Brief
Which of the lines below hold "spike"? Please return each one.
::: Given entries :::
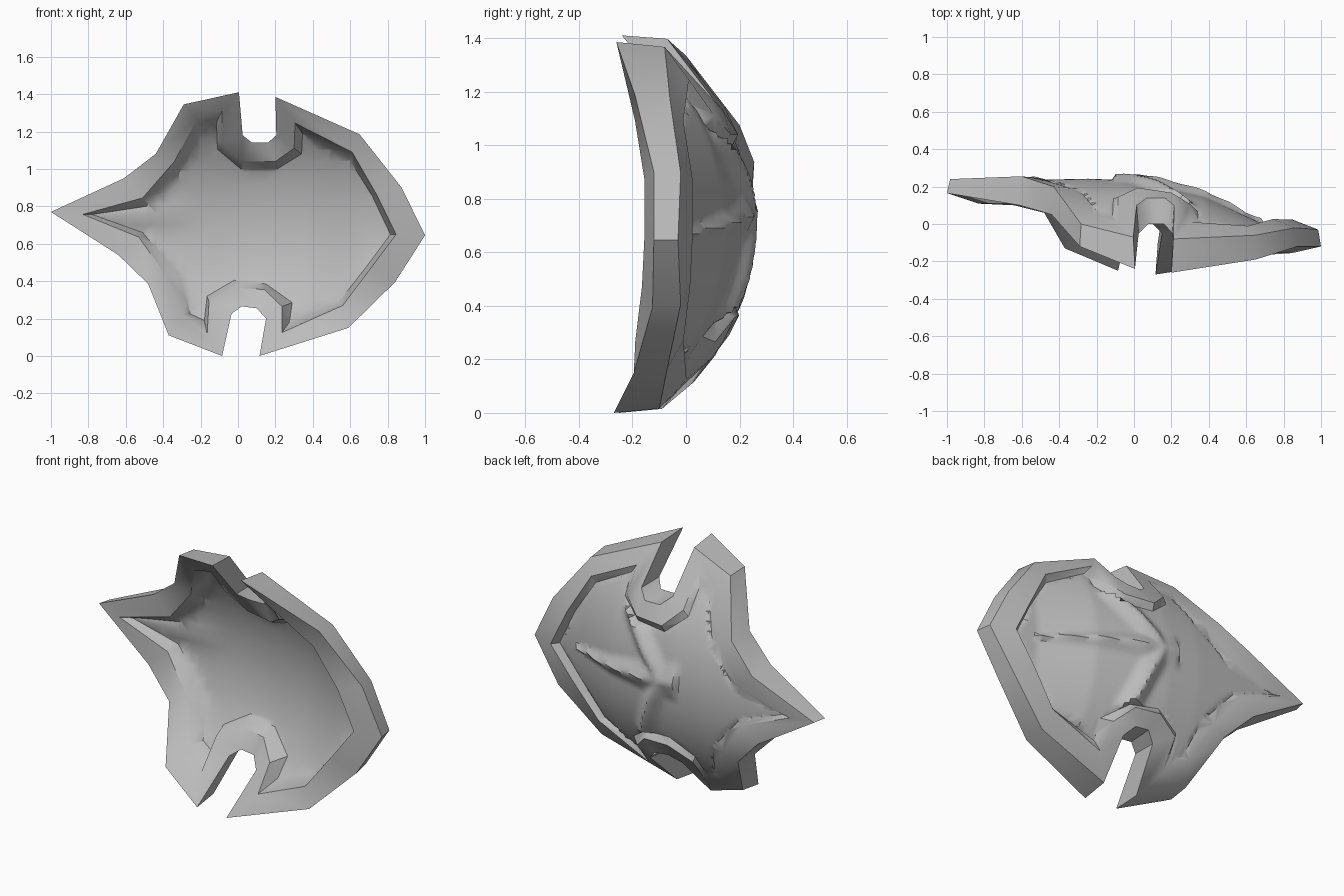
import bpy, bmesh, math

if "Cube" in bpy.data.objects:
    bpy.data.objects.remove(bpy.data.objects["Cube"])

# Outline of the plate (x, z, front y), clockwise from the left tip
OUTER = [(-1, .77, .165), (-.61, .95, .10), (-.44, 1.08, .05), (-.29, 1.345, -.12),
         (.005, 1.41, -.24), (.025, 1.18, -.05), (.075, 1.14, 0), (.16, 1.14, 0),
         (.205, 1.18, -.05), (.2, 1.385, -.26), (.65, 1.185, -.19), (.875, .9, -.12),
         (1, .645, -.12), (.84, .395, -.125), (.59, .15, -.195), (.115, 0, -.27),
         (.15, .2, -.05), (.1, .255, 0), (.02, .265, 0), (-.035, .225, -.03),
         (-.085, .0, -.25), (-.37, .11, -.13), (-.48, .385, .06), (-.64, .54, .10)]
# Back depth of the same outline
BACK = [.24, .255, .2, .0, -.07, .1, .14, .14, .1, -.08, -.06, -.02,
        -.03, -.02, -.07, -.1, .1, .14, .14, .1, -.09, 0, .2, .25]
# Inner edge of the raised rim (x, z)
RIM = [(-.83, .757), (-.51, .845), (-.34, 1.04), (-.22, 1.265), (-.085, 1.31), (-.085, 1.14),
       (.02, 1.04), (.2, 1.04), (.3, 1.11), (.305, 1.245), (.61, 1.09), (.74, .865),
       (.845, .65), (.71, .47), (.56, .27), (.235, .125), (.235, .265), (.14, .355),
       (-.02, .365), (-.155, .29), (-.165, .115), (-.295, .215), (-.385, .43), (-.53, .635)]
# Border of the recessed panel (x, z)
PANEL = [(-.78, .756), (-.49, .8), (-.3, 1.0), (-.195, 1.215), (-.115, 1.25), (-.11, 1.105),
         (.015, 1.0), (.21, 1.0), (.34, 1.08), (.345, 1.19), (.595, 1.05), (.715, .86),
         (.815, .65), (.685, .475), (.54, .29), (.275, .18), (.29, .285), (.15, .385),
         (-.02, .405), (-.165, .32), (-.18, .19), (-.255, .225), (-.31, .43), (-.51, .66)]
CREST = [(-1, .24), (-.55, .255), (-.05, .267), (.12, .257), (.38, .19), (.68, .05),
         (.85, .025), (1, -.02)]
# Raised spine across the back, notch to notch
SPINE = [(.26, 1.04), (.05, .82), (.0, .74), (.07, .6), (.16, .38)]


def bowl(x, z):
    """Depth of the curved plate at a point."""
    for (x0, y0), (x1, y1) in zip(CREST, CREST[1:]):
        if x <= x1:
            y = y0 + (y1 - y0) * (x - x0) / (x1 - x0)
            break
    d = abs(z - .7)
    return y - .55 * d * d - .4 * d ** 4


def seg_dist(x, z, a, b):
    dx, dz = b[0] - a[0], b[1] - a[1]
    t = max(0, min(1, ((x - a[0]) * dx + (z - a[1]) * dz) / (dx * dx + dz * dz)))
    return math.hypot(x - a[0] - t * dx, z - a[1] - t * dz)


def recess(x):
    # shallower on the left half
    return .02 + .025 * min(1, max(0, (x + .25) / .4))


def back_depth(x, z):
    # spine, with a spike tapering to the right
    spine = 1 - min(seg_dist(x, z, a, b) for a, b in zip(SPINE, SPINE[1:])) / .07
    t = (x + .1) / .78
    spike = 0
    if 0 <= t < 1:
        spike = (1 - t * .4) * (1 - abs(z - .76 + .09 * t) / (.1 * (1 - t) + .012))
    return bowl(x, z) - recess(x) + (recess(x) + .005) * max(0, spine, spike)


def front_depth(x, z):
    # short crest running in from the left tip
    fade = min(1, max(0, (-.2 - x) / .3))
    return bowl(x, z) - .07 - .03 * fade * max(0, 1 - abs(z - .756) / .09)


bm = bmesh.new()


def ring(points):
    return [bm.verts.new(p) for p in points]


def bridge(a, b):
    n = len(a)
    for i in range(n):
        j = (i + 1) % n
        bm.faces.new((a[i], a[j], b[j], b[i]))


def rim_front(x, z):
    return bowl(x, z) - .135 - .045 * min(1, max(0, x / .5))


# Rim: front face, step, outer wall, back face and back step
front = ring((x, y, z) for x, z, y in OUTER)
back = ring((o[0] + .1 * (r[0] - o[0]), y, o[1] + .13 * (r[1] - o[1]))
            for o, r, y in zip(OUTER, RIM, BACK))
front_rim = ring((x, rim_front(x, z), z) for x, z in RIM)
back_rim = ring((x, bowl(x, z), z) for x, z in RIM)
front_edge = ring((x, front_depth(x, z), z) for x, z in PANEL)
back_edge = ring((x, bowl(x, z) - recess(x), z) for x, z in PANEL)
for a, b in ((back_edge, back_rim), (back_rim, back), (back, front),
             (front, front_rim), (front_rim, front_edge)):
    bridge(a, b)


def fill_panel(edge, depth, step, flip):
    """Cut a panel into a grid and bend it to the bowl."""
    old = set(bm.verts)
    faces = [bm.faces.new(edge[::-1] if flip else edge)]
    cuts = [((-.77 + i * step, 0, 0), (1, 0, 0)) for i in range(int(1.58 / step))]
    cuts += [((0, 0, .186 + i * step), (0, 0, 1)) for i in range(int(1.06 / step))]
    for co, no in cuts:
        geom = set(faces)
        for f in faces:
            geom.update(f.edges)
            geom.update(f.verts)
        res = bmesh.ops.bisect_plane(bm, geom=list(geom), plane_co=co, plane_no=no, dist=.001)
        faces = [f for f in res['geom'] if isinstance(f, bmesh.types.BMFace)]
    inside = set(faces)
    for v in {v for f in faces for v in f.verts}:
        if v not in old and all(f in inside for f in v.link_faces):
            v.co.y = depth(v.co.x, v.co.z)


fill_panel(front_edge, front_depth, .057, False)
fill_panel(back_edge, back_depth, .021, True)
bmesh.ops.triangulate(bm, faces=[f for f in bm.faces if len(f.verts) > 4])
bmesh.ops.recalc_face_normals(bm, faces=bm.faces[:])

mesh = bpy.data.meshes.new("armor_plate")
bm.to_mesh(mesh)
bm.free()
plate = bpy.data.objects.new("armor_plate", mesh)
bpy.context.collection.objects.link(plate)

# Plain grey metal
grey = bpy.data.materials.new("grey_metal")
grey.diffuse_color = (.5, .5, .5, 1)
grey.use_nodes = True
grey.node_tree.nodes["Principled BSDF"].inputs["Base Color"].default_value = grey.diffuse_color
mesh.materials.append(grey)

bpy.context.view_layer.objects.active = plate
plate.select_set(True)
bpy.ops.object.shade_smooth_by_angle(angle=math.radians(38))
:::
Response to this task
    # spine, with a spike tapering to the right
    spike = 0
        spike = (1 - t * .4) * (1 - abs(z - .76 + .09 * t) / (.1 * (1 - t) + .012))
    return bowl(x, z) - recess(x) + (recess(x) + .005) * max(0, spine, spike)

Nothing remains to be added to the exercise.